We’re just re-architecting our site currently and a big part of that is test first (I daren’t call it test driven!) development. It’s an MVC2 project, with distinct business and data access layers. I’m loving MVC2, model binding, and the power I’m getting from making my domain models richer.
Obviously one of the biggies in unit testing is the use of Inversion of Control via an IoC container (older list) so that you can reliably pass around interfaces rather than implementations, the aim being to improve the testability of it all, and allowing mocking up of dependencies in order to test just certain areas of the functionality.
I’d investigated a few IoC containers:
- CastleWindsor – I just personally found this too much like hard work in terms of the thinking side of things – I didn’t like the syntax, which must be an utterly personal thing as there’s not a big difference between that an Unity.
- StructureMap – this one felt more like voodoo, though worked well – was definitely a good second choice.
- Unity (v1.2) – I liked the config on this one, and I liked the way of specifying which constructor to use in a multi-constructor dependency. What I didn’t realise was that it didn’t out of the box seem to support the ‘PerWebRequest’ type lifestyle on dependencies (though I managed to roll my own without too much difficulty).
I’d hasten to add the above are my findings, and may not be fully representative of someone with a clue playing with this! I may easily have missed elements in the initial plays.
Unity 2.0 (which is available as part of Enterprise Library 5) comes with a ‘PerResolveLifetimeManager’ out of the box now, which does exactly what it says on the tin – during a running instance (in this case, a web request) the first time it resolves it’ll new up an instance for the app, and during that instance it’ll use that one, until the next instance (page load).
So we have:
container.RegisterType<iwebsessionmanager , WebSessionManager>(new PerResolveLifetimeManager(), new InjectionConstructor(typeof(IUserService), typeof(ISessionManager)));

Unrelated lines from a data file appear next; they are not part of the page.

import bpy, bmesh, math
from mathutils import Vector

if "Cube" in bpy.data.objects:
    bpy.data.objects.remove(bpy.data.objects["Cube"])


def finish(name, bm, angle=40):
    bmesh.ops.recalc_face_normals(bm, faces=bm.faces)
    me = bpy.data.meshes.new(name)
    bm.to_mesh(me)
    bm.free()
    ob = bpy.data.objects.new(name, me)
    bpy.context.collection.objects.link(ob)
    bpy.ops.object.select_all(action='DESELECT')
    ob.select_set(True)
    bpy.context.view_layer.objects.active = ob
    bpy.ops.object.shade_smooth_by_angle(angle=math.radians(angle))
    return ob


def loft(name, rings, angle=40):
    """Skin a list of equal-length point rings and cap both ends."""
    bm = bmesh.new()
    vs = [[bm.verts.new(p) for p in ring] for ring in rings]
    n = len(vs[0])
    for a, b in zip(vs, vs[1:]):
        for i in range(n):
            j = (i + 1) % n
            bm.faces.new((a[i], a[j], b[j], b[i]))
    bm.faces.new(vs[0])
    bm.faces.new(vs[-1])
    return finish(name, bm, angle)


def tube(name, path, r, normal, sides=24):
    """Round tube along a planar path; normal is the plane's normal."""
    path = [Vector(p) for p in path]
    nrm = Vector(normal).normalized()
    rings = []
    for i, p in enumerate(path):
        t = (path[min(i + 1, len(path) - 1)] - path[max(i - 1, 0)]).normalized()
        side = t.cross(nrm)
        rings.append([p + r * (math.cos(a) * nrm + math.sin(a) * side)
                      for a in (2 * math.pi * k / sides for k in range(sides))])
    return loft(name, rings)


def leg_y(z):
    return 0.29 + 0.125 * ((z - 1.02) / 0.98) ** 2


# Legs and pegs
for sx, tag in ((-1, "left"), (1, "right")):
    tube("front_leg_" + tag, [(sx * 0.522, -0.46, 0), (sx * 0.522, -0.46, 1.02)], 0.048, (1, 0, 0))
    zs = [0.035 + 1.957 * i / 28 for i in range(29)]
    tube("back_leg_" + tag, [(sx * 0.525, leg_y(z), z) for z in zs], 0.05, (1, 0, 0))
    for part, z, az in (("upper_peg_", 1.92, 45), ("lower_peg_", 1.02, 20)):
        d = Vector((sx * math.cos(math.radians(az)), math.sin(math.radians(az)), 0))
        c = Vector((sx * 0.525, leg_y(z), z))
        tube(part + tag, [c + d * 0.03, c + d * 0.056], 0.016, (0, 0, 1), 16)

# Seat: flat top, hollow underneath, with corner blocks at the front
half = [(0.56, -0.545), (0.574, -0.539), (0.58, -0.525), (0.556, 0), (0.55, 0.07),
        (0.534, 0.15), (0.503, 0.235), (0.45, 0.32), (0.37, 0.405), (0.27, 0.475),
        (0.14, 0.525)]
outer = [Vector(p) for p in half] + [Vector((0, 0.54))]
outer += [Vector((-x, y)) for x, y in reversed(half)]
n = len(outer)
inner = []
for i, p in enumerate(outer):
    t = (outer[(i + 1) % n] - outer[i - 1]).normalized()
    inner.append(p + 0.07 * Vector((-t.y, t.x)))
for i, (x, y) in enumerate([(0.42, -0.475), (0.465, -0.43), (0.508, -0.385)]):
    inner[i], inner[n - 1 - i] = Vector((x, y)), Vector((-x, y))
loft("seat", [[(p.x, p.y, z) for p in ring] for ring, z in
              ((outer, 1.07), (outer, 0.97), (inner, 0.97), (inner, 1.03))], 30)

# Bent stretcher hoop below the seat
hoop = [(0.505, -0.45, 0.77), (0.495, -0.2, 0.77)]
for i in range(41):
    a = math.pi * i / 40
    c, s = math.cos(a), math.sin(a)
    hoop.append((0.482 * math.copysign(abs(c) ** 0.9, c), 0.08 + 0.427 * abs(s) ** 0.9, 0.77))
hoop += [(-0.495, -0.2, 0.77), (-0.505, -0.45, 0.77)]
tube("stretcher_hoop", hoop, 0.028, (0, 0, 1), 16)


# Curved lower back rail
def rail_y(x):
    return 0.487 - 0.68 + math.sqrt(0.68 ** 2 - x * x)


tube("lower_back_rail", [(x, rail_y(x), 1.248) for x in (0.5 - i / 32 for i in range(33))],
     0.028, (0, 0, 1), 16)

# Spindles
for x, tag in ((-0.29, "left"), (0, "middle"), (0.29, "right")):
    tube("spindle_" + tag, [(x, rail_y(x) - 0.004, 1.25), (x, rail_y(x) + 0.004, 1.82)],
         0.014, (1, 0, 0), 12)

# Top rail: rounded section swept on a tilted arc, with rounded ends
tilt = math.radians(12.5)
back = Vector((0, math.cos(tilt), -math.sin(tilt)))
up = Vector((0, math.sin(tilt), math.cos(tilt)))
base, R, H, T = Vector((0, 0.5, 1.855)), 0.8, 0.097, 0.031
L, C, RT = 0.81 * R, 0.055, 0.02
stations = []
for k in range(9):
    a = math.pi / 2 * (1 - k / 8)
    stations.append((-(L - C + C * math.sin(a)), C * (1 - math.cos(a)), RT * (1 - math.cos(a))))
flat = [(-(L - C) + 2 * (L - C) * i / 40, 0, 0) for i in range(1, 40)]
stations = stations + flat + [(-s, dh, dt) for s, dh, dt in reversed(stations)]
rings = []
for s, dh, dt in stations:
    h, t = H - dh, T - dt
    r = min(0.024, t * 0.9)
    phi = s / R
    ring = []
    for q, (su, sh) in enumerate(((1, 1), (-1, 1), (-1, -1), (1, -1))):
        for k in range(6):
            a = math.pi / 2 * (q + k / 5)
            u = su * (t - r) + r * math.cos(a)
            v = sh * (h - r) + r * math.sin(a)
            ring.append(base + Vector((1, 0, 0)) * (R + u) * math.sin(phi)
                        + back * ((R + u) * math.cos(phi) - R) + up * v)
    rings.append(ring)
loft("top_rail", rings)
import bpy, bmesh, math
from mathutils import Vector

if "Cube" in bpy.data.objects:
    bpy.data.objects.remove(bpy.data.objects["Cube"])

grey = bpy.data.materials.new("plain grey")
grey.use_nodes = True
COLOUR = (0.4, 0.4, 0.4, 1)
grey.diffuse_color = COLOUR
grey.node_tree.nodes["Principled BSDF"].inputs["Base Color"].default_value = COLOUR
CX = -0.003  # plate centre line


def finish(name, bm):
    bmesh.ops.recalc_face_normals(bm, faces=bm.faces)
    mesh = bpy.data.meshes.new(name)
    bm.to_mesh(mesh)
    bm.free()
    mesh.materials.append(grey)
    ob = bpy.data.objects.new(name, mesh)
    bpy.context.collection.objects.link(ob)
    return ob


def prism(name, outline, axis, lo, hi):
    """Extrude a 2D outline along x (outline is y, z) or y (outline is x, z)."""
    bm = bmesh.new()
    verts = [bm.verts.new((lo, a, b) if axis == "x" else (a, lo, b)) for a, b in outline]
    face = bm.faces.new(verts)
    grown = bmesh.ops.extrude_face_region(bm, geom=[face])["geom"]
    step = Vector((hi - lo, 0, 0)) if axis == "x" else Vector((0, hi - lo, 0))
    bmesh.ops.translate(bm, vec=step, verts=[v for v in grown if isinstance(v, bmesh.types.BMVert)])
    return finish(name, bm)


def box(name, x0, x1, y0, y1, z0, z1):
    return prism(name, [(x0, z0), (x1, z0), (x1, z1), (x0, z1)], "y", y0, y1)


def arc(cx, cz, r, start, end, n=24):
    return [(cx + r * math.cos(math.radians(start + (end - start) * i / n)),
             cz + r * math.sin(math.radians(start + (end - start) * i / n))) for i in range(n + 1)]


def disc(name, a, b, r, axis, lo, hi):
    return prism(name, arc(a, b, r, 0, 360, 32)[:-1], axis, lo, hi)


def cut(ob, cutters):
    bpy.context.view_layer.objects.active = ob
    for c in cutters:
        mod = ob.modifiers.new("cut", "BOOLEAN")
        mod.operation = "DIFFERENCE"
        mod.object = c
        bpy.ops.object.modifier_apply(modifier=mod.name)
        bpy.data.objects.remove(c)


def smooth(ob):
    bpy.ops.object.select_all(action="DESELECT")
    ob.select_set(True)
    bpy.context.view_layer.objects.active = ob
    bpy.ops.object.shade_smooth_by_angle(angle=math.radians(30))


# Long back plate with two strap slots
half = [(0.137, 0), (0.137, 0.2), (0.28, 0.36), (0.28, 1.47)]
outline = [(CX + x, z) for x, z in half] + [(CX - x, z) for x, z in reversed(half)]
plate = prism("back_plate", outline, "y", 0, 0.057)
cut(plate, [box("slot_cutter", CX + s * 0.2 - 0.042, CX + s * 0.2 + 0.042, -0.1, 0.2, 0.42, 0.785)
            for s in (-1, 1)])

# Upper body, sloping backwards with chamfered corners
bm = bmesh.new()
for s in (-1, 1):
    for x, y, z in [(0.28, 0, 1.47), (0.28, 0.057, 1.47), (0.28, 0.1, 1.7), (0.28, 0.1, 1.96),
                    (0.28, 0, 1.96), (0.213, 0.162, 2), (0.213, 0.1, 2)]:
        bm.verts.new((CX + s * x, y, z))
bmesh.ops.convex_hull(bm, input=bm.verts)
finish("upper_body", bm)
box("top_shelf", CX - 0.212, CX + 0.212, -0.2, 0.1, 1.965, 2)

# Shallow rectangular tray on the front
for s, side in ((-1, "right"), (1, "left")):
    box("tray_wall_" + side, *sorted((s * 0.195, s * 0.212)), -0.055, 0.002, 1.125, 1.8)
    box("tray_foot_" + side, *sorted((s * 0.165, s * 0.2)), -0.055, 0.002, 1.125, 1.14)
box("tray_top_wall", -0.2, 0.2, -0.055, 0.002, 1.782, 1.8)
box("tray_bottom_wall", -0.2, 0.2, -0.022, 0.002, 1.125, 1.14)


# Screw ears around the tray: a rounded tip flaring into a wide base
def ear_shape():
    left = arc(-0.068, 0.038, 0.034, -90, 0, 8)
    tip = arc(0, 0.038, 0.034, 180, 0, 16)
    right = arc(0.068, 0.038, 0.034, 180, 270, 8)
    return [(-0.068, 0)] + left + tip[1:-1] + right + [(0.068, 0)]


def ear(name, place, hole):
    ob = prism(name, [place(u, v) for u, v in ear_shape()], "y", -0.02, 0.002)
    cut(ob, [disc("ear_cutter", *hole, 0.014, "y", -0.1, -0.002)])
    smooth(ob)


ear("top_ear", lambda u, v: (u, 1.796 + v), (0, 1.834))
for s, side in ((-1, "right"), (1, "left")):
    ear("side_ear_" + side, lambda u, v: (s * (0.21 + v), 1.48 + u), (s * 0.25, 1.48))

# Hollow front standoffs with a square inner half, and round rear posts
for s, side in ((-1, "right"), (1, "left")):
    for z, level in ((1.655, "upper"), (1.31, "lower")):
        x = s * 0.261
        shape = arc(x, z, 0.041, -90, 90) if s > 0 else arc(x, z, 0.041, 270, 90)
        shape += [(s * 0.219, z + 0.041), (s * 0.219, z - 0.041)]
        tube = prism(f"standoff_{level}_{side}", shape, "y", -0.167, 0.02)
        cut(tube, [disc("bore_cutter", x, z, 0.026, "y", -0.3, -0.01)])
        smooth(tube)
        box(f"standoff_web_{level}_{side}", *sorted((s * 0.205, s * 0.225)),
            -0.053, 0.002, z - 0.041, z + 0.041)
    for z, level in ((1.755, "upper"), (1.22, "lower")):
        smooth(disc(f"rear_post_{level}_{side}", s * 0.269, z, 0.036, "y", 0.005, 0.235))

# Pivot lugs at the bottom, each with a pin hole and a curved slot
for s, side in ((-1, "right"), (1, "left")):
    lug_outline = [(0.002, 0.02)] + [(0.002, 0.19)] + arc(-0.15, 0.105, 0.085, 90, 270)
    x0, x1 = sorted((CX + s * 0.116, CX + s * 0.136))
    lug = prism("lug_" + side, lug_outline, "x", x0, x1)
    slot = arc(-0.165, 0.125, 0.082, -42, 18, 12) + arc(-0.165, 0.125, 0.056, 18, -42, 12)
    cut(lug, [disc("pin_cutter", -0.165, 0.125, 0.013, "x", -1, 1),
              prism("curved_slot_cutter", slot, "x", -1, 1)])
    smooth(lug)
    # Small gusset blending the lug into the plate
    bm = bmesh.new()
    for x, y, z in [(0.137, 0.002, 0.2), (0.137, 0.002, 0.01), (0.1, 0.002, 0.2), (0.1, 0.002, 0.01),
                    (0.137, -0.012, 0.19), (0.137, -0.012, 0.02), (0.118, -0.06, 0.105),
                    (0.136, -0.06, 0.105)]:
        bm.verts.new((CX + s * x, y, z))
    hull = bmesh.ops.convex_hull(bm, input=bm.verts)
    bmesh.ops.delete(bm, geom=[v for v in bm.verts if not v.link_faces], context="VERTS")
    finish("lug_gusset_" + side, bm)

instead of the default TransientLifetimeManager.
There are other lifetime managers available with Unity 2.0 (HierarchicalifetimeManager being the other new one), and obviously you still have ExternallyControlledLifetimeManager should you need it.
All in all, very happy that we went down the Unity route when we did, and those updates in 2.0 have proven to come just when we needed them.
p.s. I’ll add links to the correct MSDN sections as soon as they’re available – the documentation only seems available for 1.2 at present.